[Records excerpted from a collection]
----

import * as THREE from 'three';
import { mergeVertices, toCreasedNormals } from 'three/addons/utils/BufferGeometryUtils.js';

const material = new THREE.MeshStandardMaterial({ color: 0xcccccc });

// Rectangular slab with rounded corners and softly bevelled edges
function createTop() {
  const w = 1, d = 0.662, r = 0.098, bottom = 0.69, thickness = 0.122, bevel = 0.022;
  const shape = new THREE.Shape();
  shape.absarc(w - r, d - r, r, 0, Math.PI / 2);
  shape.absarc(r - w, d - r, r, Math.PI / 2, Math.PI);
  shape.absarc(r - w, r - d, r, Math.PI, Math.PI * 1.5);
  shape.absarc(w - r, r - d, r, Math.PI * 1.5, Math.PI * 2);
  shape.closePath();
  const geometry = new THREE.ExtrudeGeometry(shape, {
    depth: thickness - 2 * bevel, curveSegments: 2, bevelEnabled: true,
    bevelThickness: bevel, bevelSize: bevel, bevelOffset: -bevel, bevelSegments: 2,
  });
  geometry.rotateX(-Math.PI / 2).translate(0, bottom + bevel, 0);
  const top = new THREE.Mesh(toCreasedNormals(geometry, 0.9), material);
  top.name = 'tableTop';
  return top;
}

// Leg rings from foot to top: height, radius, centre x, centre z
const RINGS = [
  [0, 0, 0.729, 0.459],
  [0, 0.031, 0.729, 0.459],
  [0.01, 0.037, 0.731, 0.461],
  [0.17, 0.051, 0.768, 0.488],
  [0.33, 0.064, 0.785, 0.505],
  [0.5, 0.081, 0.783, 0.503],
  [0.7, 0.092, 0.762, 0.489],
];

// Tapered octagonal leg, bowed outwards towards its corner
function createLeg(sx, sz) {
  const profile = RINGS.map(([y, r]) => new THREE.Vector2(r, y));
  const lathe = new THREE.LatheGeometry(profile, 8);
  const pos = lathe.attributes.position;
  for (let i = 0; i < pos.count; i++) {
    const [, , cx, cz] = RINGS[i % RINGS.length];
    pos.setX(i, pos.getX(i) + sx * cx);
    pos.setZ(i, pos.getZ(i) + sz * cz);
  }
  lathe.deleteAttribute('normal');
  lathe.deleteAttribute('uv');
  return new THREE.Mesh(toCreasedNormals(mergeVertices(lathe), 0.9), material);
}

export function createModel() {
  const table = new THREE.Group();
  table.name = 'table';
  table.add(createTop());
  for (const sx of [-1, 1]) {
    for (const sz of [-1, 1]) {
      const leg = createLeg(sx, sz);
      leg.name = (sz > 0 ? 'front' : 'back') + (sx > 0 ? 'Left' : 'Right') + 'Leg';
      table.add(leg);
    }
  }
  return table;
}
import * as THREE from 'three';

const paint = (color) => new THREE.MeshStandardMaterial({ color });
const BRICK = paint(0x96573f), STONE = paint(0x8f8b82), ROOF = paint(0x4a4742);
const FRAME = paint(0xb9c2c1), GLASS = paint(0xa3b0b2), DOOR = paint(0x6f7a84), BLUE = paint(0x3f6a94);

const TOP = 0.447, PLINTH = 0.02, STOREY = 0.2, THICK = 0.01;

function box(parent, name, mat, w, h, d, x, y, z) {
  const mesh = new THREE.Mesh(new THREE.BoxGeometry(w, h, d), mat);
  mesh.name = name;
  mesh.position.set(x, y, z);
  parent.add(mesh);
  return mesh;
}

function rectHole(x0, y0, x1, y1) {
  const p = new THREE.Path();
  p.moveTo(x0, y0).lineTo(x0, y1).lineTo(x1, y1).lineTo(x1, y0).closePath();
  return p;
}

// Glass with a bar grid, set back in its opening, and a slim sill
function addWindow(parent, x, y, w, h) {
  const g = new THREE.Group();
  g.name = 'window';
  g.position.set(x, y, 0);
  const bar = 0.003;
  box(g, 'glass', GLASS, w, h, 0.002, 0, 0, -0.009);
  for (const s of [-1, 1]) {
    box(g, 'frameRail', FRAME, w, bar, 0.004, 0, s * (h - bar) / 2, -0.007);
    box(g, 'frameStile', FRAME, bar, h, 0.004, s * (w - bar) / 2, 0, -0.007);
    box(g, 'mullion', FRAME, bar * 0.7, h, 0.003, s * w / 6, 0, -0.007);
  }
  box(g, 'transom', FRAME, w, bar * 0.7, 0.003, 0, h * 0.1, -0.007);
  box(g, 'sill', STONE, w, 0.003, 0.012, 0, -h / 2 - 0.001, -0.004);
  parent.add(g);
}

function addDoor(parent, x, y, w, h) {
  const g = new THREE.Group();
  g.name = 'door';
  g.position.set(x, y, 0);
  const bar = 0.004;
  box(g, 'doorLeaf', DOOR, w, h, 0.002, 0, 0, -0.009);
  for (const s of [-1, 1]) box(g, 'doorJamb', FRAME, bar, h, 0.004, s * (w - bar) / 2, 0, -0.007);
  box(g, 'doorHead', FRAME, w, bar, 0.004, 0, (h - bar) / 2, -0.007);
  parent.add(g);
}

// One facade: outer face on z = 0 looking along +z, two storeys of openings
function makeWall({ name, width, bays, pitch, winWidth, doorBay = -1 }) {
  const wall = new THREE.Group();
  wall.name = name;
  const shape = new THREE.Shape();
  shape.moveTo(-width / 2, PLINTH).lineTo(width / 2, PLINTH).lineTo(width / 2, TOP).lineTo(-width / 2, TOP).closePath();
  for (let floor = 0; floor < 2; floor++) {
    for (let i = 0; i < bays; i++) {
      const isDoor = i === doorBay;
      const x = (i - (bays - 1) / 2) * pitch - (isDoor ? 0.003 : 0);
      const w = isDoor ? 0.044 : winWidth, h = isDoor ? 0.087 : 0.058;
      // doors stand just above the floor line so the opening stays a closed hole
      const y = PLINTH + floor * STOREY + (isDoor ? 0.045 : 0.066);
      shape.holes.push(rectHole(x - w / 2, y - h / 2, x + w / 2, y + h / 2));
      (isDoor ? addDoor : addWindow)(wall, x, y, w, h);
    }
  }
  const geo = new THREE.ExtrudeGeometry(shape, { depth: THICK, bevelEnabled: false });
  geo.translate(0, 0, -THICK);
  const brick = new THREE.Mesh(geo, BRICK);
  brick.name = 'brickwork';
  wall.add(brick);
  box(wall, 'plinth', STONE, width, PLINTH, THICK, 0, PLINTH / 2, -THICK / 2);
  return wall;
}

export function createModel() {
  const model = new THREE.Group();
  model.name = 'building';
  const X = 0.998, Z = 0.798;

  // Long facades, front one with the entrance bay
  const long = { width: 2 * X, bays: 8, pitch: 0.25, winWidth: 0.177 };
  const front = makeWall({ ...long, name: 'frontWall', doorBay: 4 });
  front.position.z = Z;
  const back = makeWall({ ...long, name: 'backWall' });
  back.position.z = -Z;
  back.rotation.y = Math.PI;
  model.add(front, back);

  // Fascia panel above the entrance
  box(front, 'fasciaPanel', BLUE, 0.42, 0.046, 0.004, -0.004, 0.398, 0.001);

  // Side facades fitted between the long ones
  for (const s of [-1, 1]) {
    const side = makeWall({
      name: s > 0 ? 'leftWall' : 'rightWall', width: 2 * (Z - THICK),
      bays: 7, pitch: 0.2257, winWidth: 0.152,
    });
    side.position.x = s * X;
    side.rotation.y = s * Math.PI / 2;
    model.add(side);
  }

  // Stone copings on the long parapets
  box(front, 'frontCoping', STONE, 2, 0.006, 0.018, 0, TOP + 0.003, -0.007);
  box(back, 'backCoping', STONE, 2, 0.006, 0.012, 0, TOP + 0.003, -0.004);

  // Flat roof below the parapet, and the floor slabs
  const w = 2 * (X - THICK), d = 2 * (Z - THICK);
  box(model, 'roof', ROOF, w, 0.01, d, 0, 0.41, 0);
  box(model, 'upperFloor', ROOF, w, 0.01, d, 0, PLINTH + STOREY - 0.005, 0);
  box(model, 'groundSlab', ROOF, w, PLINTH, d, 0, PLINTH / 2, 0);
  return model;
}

----

Work to complete: Return nothing but the lines from the top of the records above through the line that has "geometry.rotateX(-Math.PI / 2).translate(0, bottom". Keep each one exact.

Written answer:
import * as THREE from 'three';
import { mergeVertices, toCreasedNormals } from 'three/addons/utils/BufferGeometryUtils.js';

const material = new THREE.MeshStandardMaterial({ color: 0xcccccc });

// Rectangular slab with rounded corners and softly bevelled edges
function createTop() {
  const w = 1, d = 0.662, r = 0.098, bottom = 0.69, thickness = 0.122, bevel = 0.022;
  const shape = new THREE.Shape();
  shape.absarc(w - r, d - r, r, 0, Math.PI / 2);
  shape.absarc(r - w, d - r, r, Math.PI / 2, Math.PI);
  shape.absarc(r - w, r - d, r, Math.PI, Math.PI * 1.5);
  shape.absarc(w - r, r - d, r, Math.PI * 1.5, Math.PI * 2);
  shape.closePath();
  const geometry = new THREE.ExtrudeGeometry(shape, {
    depth: thickness - 2 * bevel, curveSegments: 2, bevelEnabled: true,
    bevelThickness: bevel, bevelSize: bevel, bevelOffset: -bevel, bevelSegments: 2,
  });
  geometry.rotateX(-Math.PI / 2).translate(0, bottom + bevel, 0);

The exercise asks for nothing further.